LeeFest: The Neverland day one – Everything Everything and Ghostpoet
In deepest darkest Kent, you may find something quite special, if you look just about hard enough. Tucked away in the woods, out of sight but hardly out of mind, you may stumble upon The Neverland, three separate worlds combined by one common theme: never growing old. The Neverland is the most contemporary incarnation of the famous LeeFest – that of Google advertising fame and arguably the most organic and home-grown of the myriad of festivals sprouting up all over the country. It began as a party in founder Lee Denny’s parents garden ten years ago and has since morphed itself into one of the undiscovered delights of the summer.
Opening up the Thursday night was art-rock extraordinaire Everything Everything. Taking the stage in their now customary grey suits, singer Jonathan Higgs and co. certainly weren’t in the mood to hang about, with set opener Blast Doors erupting the somewhat miniature Tootles Circus stage into a cauldron of guitars and screeching falsetto. Who can blame them though? 130 shows on the back of their 2015 release Get to Heaven is no easy task, but the practice has, without a doubt, done them the world of good. The sound was instantly there; the snap crackle and fizz that has become the trademark of this band took no time to get going, and the assorted revellers were bouncing about almost instantly.
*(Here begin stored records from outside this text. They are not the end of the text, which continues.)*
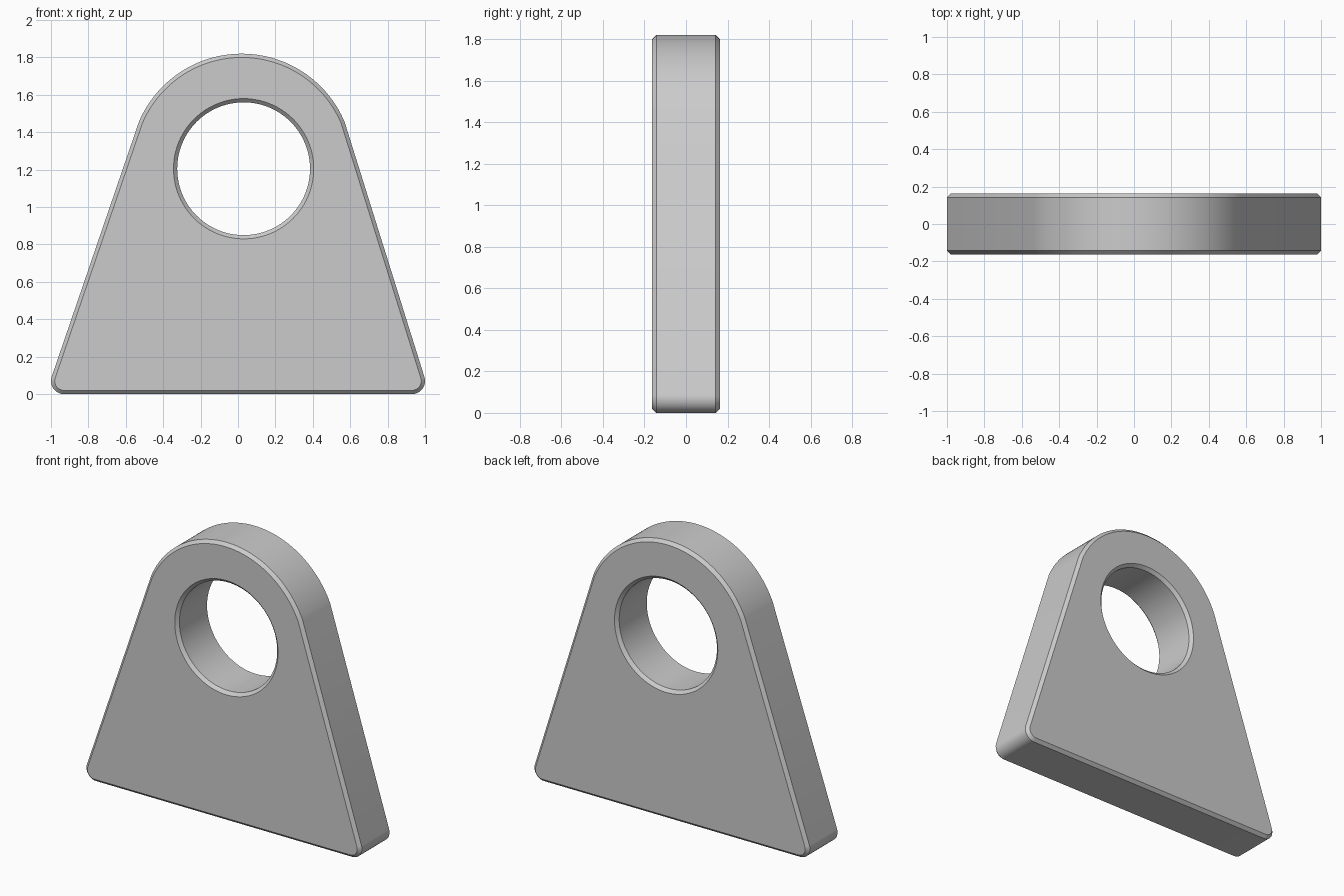
import bpy, bmesh, math

if "Cube" in bpy.data.objects:
    bpy.data.objects.remove(bpy.data.objects["Cube"])

HALF, CH = 0.163, 0.02          # half thickness and chamfer size
R, CX, CZ = 0.597, 0.02, 1.223  # rounded top


def arc(cx, cz, r, a0, a1, n):
    return [(cx + r * math.cos(math.radians(a0 + (a1 - a0) * i / n)),
             cz + r * math.sin(math.radians(a0 + (a1 - a0) * i / n)))
            for i in range(n + 1)]


def outline(inset):
    r = 0.07 - inset
    return (arc(-0.93, 0.07, r, 161, 270, 12)
            + arc(0.93, 0.07, r, 270, 377.4, 12)
            + arc(CX, CZ, R - inset, 22.9, 157.1, 64))


def hole(grow):
    return arc(0.03, 1.205, 0.355 + grow, 0, 360, 96)[:-1]


bm = bmesh.new()


def wall(section):
    # Lofts the front chamfer, straight side and back chamfer
    levels = [(-HALF, CH), (-HALF + CH, 0), (HALF - CH, 0), (HALF, CH)]
    rings = [[bm.verts.new((x, y, z)) for x, z in section(d)] for y, d in levels]
    n = len(rings[0])
    for a, b in zip(rings, rings[1:]):
        for i in range(n):
            j = (i + 1) % n
            bm.faces.new((a[i], a[j], b[j], b[i]))
    return rings[0], rings[-1]


outer = wall(outline)
inner = wall(hole)

# Flat front and back faces with the hole left open
for o, h in zip(outer, inner):
    edges = [bm.edges.get((ring[i - 1], ring[i])) for ring in (o, h) for i in range(len(ring))]
    bmesh.ops.triangle_fill(bm, use_beauty=True, use_dissolve=False, edges=edges)
bmesh.ops.recalc_face_normals(bm, faces=bm.faces[:])

mesh = bpy.data.meshes.new("lug_plate")
bm.to_mesh(mesh)
bm.free()
plate = bpy.data.objects.new("lug_plate", mesh)
bpy.context.collection.objects.link(plate)
bpy.context.view_layer.objects.active = plate
plate.select_set(True)
bpy.ops.object.shade_smooth_by_angle(angle=math.radians(30))
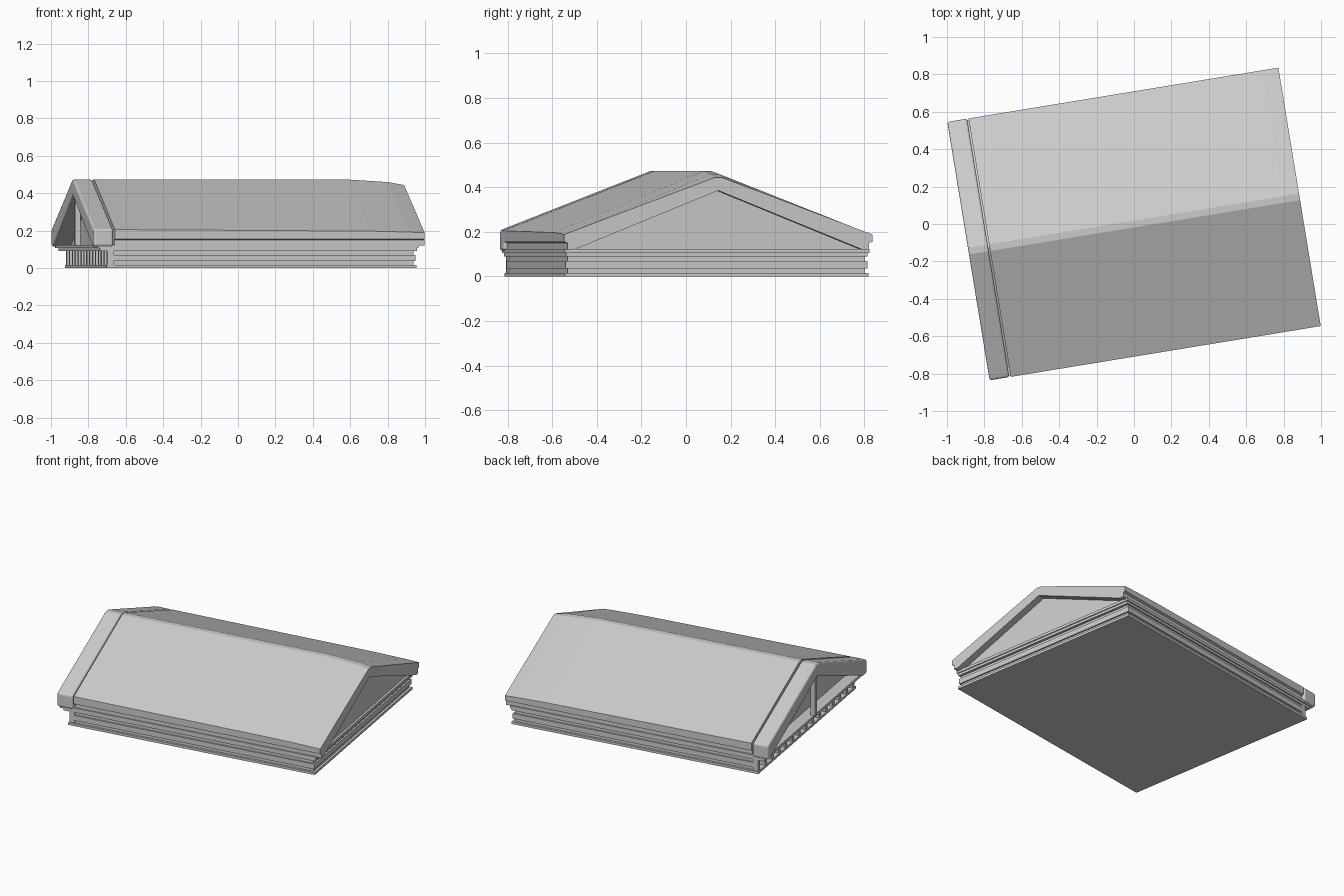
import bpy, bmesh, math
from mathutils import Matrix

cube = bpy.data.objects.get("Cube")
if cube:
    bpy.data.objects.remove(cube, do_unlink=True)

TURN = Matrix.Rotation(math.radians(9.3), 4, 'Z')   # whole building is turned

mat = bpy.data.materials.new("light grey")
mat.use_nodes = True
GREY = (0.6, 0.6, 0.6, 1)
mat.diffuse_color = GREY
mat.node_tree.nodes["Principled BSDF"].inputs["Base Color"].default_value = GREY


def finish(name, bm, bevel=0):
    bmesh.ops.recalc_face_normals(bm, faces=bm.faces)
    me = bpy.data.meshes.new(name)
    bm.to_mesh(me)
    bm.free()
    me.materials.append(mat)
    ob = bpy.data.objects.new(name, me)
    ob.matrix_world = TURN
    bpy.context.collection.objects.link(ob)
    if bevel:
        mod = ob.modifiers.new("Bevel", 'BEVEL')
        mod.width, mod.segments, mod.limit_method = bevel, 3, 'ANGLE'
    return ob


def box(name, u0, u1, v0, v1, z0, z1):
    bm = bmesh.new()
    bmesh.ops.create_cube(bm, size=1)
    for v in bm.verts:
        v.co.x = u1 if v.co.x > 0 else u0
        v.co.y = v1 if v.co.y > 0 else v0
        v.co.z = z1 if v.co.z > 0 else z0
    return finish(name, bm)


def loft(name, stations, section, bevel=0):
    """Skin one closed outline per station along the ridge."""
    bm = bmesh.new()
    rings = [[bm.verts.new((u, y, z)) for y, z in section(*args)] for u, *args in stations]
    n = len(rings[0])
    for a, b in zip(rings, rings[1:]):
        for i in range(n):
            j = (i + 1) % n
            bm.faces.new((a[i], a[j], b[j], b[i]))
    bm.faces.new(rings[0])
    bm.faces.new(rings[-1])
    return finish(name, bm, bevel)


def mirrored(half):
    return half + [(-y, z) for y, z in reversed(half) if y > 0]


def roof_section(ridge, eave):
    # Outer slope with stepped fascia, then the underside
    outer = [(0.685, 0.12), (0.685, 0.15), (0.70, 0.155), (0.70, eave), (0.018, ridge)]
    inner = [(0.655, 0.12), (0, 0.385)]
    return mirrored(outer) + mirrored(inner)[::-1]


def porch_section(ridge, eave):
    outer = [(0.70, 0.115), (0.70, eave), (0.018, ridge)]
    inner = [(0.655, 0.115), (0, 0.385)]
    return mirrored(outer) + mirrored(inner)[::-1]


# Roof: main panel dipping at the closed gable, and a separate porch band
loft("main_roof", [(-0.782, 0.472, 0.205), (0.6, 0.472, 0.197),
                   (0.81, 0.459, 0.192), (0.897, 0.443, 0.188)], roof_section)
loft("porch_roof_band", [(-0.897, 0.472, 0.207), (-0.79, 0.472, 0.207)],
     porch_section, bevel=0.012)


# Attic body closing both gables
def attic(top):
    return mirrored([(0.665, 0.118), (0, top)])


loft("attic_wall", [(-0.80, 0.392), (0.85, 0.392)], attic)

# Base mouldings: name, near end, far end, half width, bottom, top
for name, u0, u1, hv, z0, z1 in (
        ("plinth", -0.825, 0.855, 0.69, 0, 0.016),
        ("wall_core", -0.785, 0.84, 0.675, 0.014, 0.1),
        ("wall_band", -0.785, 0.85, 0.686, 0.036, 0.07),
        ("top_plate", -0.86, 0.858, 0.685, 0.09, 0.108),
        ("eave_plate", -0.878, 0.865, 0.692, 0.106, 0.124)):
    box(name, u0, u1, -hv, hv, z0, z1)

# Balustrade under the porch gable
COUNT = 15
for i in range(COUNT):
    y = -0.67 + 1.34 * i / (COUNT - 1)
    box(f"baluster_{i + 1}", -0.82, -0.784, y - 0.014, y + 0.014, 0.014, 0.092)

# King post in the open gable
box("king_post", -0.885, -0.855, -0.016, 0.016, 0.12, 0.40)
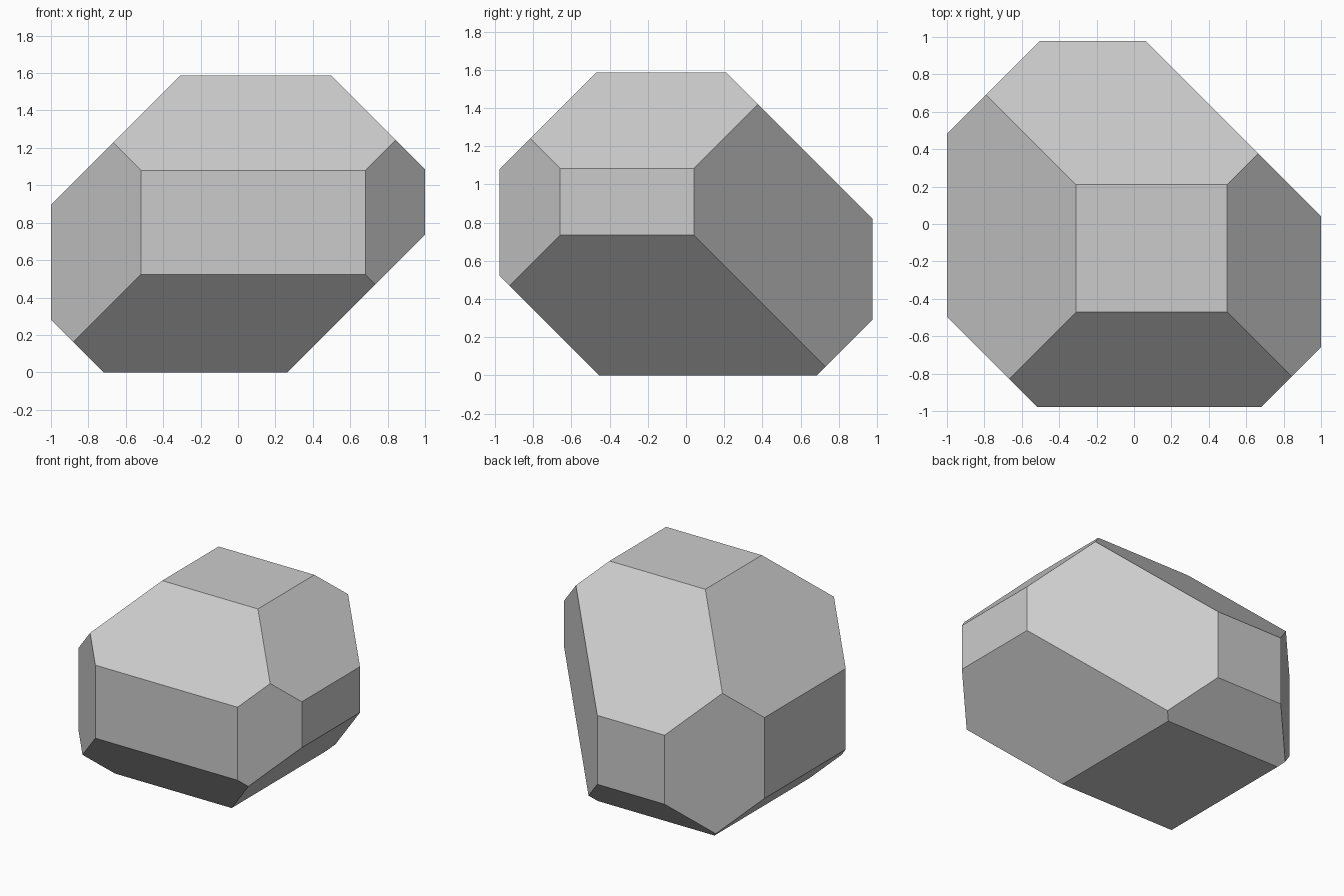
import bpy, bmesh
from mathutils import Vector

if "Cube" in bpy.data.objects:
    bpy.data.objects.remove(bpy.data.objects["Cube"])

# Starting block
X, Y, Z = 1.0, 0.978, 1.587
bm = bmesh.new()
bmesh.ops.create_cube(bm, size=1)
for v in bm.verts:
    v.co = Vector((v.co.x * 2 * X, v.co.y * 2 * Y, (v.co.z + 0.5) * Z))

# 45 degree cuts along the twelve edges: direction -> offset (direction . point <= offset)
cuts = {
    (1, 0, 1): 2.085, (-1, 0, 1): 1.897, (-1, 0, -1): 0.72, (1, 0, -1): 0.265,
    (0, 1, 1): 1.797, (0, -1, 1): 2.058, (0, -1, -1): 0.455, (0, 1, -1): 0.685,
    (1, 1, 0): 1.042, (-1, 1, 0): 1.482, (-1, -1, 0): 1.497, (1, -1, 0): 1.659,
}
for direction, offset in cuts.items():
    n = Vector(direction)
    bmesh.ops.bisect_plane(bm, geom=bm.verts[:] + bm.edges[:] + bm.faces[:], dist=1e-5,
                           plane_co=n * offset / 2, plane_no=n, clear_outer=True)
    # Close the cut
    rim = [e for e in bm.edges if e.is_boundary]
    if rim:
        bmesh.ops.contextual_create(bm, geom=rim)
bmesh.ops.recalc_face_normals(bm, faces=bm.faces[:])

# Faceted boulder
mesh = bpy.data.meshes.new("faceted_boulder")
bm.to_mesh(mesh)
bm.free()
boulder = bpy.data.objects.new("faceted_boulder", mesh)
bpy.context.collection.objects.link(boulder)
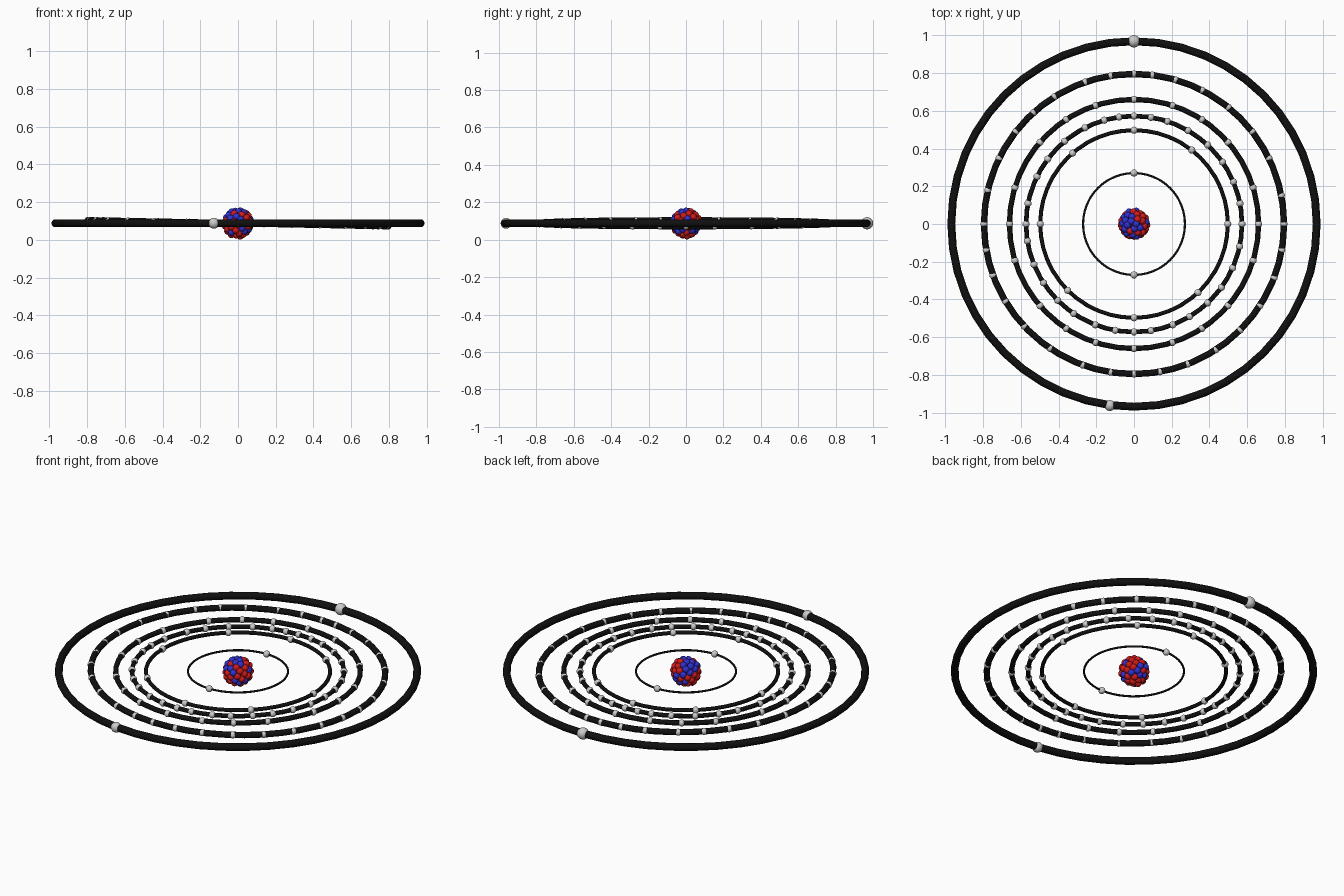
import bpy, bmesh, math, random
from mathutils import Vector, Matrix

if "Cube" in bpy.data.objects:
    bpy.data.objects.remove(bpy.data.objects["Cube"])

random.seed(4)
MID = 0.088  # height of the orbit plane


def material(name, rgb):
    m = bpy.data.materials.new(name)
    m.diffuse_color = (*rgb, 1)
    m.use_nodes = True
    m.node_tree.nodes["Principled BSDF"].inputs["Base Color"].default_value = m.diffuse_color
    return m


BLACK = material("black", (0.005, 0.005, 0.005))
RED = material("red", (0.65, 0.01, 0.01))
BLUE = material("blue", (0.03, 0.03, 0.65))


def spheres(name, points, radius, mat=None):
    """One object holding a smooth ball at each point."""
    bm = bmesh.new()
    for p in points:
        bmesh.ops.create_uvsphere(bm, u_segments=16, v_segments=10, radius=radius,
                                  matrix=Matrix.Translation(p))
    for f in bm.faces:
        f.smooth = True
    me = bpy.data.meshes.new(name)
    bm.to_mesh(me)
    bm.free()
    if mat:
        me.materials.append(mat)
    ob = bpy.data.objects.new(name, me)
    bpy.context.collection.objects.link(ob)
    return ob


def orbit(name, R, angles, size=0.019, tilt=0.0):
    """Ring plus electrons; angles in degrees clockwise from +y."""
    bpy.ops.mesh.primitive_torus_add(major_radius=R, minor_radius=R * 0.0215,
                                     major_segments=48, minor_segments=12,
                                     location=(0, 0, MID), rotation=(0, tilt, 0))
    ring = bpy.context.object
    ring.name = name + "_ring"
    ring.data.materials.append(BLACK)
    bpy.ops.object.shade_smooth()
    pts = []
    for a in map(math.radians, angles):
        x, y = R * math.sin(a), R * math.cos(a)
        pts.append((x, y, MID - math.tan(tilt) * x))
    spheres(name + "_electrons", pts, size)


# Orbits from the inside out
orbit("first", 0.27, [0, 180])
orbit("second", 0.497, [0, 38, 90, 137, 180, 225, 270, 319])
orbit("third", 0.572, [0, 9, 18, 30, 43, 55, 67, 79, 90, 102, 114, 126, 137, 149, 159, 171,
                       180, 190, 201, 214, 225, 237, 248, 261, 270, 281, 296, 307, 320,
                       333, 344, 352])
quarter = [0, 18, 33, 49, 73]
orbit("fourth", 0.66, sorted({b for a in quarter + [90]
                              for b in (a, 180 - a, 180 + a, (360 - a) % 360)}))
orbit("fifth", 0.795, [0, 7, 16, 27, 39, 52, 64, 79, 90, 100, 111, 123, 135, 147, 159, 170,
                       180, 189, 200, 214, 227, 239, 250, 260, 270, 283, 296, 308, 318,
                       328, 341, 351], tilt=math.radians(1.1))
orbit("outer", 0.968, [0], size=0.033)
spheres("outer_second_electron", [(-0.128, -0.962, MID)], 0.029)

# Nucleus: two spherical layers of packed balls, bluer on the upper half
red, blue = [], []
for count, shell in ((64, 0.068), (18, 0.036)):
    for i in range(count):
        z = 1 - 2 * (i + 0.5) / count
        r, t = math.sqrt(1 - z * z), i * math.pi * (3 - math.sqrt(5))
        d = Vector((r * math.cos(t), r * math.sin(t), z))
        p = d * shell * random.uniform(0.95, 1.02) + Vector((0, 0, MID))
        (blue if random.random() < (0.5 if z > 0.2 else 0.2) else red).append(p)
spheres("protons", red, 0.019, RED)
spheres("neutrons", blue, 0.019, BLUE)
After a sold-out headline show at Somerset House merely a few weeks ago, Everything Everything is on the crest of a wave that shows no sign of slowing down. The confidence is staggering as they steered their way through crowd favourite after crowd favourite. Kemosabe is a jazzy dance number that got all present shuffling away, bright chords and seemingly effortless vocal layers aplenty. Regret is as good a pop song you’ll hear all year, and the moment the telling drum beat began, the audience immediately played along, belting “Regret! Regret!” back towards the stage at an awesome volume.
Everything Everything’s sound is so difficult to nail down, as it swings so wildly from one genre to another almost instantaneously. Nowhere is this more apparent than set closer Distant Past, which sounds like it appeared straight out of Dizzee Rascal’s rhyme-book. It’s anthemic, and the perfect dessert to what had been a wholly filling hour-long main course. If there is one consistency with Everything Everything, it’s the musicianship and skill required to deliver such complicated melodies with such consummate ease. If they can continue to impress their fans and critics, bigger and better things will surely follow.
Next up was Ghostpoet, the somewhat sanguine London rapper happily bringing material from his Mercury Prize-nominated catalogue to the The Neverland. It was a somewhat subdued start from Obaro Ejimiwe and his collected musicians, as the minimalist style of his compositions were almost entirely at odds with the frenetic blitz of Everything Everything. It took some getting used to from the audience, but by the time the simplistic guitar lines of Plastic Bag Brain wafted out over the collected masses, the mood changed. The melodies that won Ghostpoet such acclaim are deeply nuanced, and on record, almost monochrome in their content. This is not the case for them live, as it’s clear the group worked hard to produce something a bit more hard-hitting for the festival circuit. Guitar solos raged at the end of Sloth Trot and, for half a second, you would be completely forgiven for forgetting you were supposedly watching a rap act.
But as Ghostpoet has proven before, and again last night, he’s more than just a rap act. He combines all elements of popular music, from spoken word, to jazz, to soul and rock. It may sound hectic as an idea, but credit where credit is due, it works perfectly on stage. Liiines finished off a wonderful hour of songs and is arguably the best of the lot. Whilst the group struggled at times to really engage the audience – who may have had their minds set on something a bit more energised to satiate their hunger for a party – those who remained throughout were rewarded handsomely.
Afterwards, as DJ Luck and MC Neat began to spin up their garage anthems, the entire site was seemingly content. Some wandered over to the Mermaids Lagoon to continue the festivities, others wafted back to their campsite for a well-earned rest. As first days go, it was superb and a more than adequate amuse-bouche for a well-catered weekend of music that is rapidly forthcoming.
Photo: Melissa Harper
For further information about LeeFest: The Neverland visit here.
Check back tomorrow for an update of Friday’s acts, including Little Simz, Roots Manuva, Circa Waves and Oscar.